Return exactly the span of lines in the following data that opens with the line containing "if not any(abs(f.calc_center_median().y" and closes with the line containing "if not (j == 1". Include nothing else.

DATASET EXCERPTS below:

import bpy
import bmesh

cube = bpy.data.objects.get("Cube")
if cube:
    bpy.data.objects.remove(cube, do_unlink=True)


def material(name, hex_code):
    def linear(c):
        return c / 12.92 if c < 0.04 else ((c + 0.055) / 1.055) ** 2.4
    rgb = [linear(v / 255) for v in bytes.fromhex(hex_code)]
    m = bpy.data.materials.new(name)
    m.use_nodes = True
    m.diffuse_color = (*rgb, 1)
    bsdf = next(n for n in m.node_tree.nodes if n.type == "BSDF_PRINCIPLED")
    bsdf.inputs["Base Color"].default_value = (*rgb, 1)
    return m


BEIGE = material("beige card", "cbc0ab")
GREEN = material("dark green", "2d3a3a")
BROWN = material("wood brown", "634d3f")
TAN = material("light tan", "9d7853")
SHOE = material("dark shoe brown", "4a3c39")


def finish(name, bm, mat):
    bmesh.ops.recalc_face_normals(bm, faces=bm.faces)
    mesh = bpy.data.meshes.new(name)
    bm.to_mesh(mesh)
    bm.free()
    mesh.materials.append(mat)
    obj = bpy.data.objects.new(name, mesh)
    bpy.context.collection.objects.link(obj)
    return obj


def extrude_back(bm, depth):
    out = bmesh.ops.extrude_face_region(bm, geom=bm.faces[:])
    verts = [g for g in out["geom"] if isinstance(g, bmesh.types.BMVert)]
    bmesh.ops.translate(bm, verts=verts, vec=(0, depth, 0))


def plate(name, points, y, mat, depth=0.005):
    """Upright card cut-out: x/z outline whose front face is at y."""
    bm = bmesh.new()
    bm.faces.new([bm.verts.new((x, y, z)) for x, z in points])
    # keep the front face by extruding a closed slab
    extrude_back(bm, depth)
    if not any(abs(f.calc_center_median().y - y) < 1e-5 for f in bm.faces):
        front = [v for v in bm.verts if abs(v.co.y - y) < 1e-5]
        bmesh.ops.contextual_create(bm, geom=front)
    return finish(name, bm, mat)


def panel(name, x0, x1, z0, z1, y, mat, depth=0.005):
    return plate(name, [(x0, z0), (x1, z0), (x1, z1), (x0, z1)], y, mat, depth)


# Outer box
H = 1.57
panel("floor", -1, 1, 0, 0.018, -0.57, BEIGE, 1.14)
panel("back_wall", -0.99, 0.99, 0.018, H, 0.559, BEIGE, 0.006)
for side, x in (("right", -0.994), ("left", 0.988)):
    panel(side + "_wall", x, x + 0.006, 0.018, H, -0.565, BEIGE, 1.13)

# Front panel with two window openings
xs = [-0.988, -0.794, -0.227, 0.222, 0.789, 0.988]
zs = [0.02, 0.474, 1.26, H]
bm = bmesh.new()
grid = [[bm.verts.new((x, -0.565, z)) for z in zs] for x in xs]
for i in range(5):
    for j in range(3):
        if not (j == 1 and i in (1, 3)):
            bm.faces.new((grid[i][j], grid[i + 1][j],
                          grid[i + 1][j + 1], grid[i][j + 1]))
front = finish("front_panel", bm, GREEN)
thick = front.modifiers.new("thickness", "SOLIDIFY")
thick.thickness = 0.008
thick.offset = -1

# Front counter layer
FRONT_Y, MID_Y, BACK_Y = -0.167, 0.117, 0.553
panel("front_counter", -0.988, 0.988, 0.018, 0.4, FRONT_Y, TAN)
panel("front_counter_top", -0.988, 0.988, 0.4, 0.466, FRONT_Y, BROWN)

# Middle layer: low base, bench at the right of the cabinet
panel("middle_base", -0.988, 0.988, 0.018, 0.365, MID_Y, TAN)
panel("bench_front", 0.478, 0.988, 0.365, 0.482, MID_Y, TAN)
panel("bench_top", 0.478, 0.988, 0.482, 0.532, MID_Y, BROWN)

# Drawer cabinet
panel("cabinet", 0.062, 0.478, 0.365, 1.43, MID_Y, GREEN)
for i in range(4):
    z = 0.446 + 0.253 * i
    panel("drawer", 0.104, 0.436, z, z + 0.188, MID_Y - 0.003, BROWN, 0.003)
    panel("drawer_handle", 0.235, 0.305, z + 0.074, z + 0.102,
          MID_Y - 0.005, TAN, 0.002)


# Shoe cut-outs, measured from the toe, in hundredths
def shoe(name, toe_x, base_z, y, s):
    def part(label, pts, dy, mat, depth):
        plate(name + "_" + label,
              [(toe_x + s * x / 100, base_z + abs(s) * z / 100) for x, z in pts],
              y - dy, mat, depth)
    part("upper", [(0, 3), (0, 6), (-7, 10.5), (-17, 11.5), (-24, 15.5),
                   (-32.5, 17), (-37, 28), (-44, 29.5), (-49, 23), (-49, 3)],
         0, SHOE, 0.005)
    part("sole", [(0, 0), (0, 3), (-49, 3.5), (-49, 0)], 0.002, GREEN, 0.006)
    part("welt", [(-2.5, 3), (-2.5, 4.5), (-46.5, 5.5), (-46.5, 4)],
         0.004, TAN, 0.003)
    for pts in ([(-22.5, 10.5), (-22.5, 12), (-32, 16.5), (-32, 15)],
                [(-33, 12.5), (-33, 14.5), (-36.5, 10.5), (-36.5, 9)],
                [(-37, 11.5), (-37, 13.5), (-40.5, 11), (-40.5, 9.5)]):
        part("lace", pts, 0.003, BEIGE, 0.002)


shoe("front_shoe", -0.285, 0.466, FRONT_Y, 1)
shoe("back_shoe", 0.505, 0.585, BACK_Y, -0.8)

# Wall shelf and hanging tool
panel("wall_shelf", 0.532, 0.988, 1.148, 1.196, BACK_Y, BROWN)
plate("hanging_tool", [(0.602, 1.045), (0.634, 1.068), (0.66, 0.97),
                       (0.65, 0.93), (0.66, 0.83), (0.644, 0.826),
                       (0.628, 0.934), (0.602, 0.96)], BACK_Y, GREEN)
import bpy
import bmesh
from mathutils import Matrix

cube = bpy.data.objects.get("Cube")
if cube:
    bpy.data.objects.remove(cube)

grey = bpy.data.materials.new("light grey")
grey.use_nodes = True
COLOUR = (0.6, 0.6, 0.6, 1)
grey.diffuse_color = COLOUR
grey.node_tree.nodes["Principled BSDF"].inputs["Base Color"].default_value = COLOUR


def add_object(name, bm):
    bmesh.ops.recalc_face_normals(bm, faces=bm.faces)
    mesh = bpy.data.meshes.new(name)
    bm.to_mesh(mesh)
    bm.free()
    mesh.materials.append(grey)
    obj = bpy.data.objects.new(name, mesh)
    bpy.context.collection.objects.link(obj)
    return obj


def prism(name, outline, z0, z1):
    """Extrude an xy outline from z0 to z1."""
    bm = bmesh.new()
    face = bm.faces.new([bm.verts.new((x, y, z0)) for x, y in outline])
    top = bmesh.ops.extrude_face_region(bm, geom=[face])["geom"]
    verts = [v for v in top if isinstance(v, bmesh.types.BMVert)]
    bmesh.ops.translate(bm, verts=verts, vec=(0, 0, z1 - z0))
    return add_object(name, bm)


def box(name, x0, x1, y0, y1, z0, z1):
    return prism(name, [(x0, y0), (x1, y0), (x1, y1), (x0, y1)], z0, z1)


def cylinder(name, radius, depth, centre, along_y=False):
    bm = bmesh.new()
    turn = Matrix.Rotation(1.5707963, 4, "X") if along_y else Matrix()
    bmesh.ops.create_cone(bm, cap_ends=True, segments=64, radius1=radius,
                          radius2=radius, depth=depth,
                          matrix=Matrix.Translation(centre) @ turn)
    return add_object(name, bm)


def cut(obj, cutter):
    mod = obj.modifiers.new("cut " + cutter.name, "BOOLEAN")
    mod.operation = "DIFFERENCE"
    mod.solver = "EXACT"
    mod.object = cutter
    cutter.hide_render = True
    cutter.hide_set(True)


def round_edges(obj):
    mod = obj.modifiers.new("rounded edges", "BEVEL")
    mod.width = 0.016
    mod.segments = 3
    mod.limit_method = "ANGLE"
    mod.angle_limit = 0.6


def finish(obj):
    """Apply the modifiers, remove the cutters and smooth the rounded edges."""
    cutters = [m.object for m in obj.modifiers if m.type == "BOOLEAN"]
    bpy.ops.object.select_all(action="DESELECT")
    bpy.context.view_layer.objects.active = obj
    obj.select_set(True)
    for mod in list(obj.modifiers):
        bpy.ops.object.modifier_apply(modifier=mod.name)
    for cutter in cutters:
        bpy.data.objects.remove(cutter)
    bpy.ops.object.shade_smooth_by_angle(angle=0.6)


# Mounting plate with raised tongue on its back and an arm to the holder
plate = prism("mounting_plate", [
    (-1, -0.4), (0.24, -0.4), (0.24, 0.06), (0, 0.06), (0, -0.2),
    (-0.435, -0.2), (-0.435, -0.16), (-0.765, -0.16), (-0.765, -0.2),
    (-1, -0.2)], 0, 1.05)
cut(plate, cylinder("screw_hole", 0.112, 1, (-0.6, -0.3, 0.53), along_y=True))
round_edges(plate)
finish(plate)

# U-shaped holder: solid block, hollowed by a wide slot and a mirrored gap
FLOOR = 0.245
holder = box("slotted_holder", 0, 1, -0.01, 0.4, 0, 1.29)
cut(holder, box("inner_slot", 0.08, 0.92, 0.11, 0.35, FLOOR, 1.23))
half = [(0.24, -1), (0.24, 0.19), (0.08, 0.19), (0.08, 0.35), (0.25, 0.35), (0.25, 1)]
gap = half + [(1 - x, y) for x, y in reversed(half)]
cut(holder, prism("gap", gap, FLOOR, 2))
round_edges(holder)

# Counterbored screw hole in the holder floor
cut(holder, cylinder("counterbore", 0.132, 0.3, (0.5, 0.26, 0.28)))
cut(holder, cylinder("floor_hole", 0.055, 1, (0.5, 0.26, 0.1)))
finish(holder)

End of DATASET EXCERPTS.

**YOUR RESPONSE**
    if not any(abs(f.calc_center_median().y - y) < 1e-5 for f in bm.faces):
        front = [v for v in bm.verts if abs(v.co.y - y) < 1e-5]
        bmesh.ops.contextual_create(bm, geom=front)
    return finish(name, bm, mat)


def panel(name, x0, x1, z0, z1, y, mat, depth=0.005):
    return plate(name, [(x0, z0), (x1, z0), (x1, z1), (x0, z1)], y, mat, depth)


# Outer box
H = 1.57
panel("floor", -1, 1, 0, 0.018, -0.57, BEIGE, 1.14)
panel("back_wall", -0.99, 0.99, 0.018, H, 0.559, BEIGE, 0.006)
for side, x in (("right", -0.994), ("left", 0.988)):
    panel(side + "_wall", x, x + 0.006, 0.018, H, -0.565, BEIGE, 1.13)

# Front panel with two window openings
xs = [-0.988, -0.794, -0.227, 0.222, 0.789, 0.988]
zs = [0.02, 0.474, 1.26, H]
bm = bmesh.new()
grid = [[bm.verts.new((x, -0.565, z)) for z in zs] for x in xs]
for i in range(5):
    for j in range(3):
        if not (j == 1 and i in (1, 3)):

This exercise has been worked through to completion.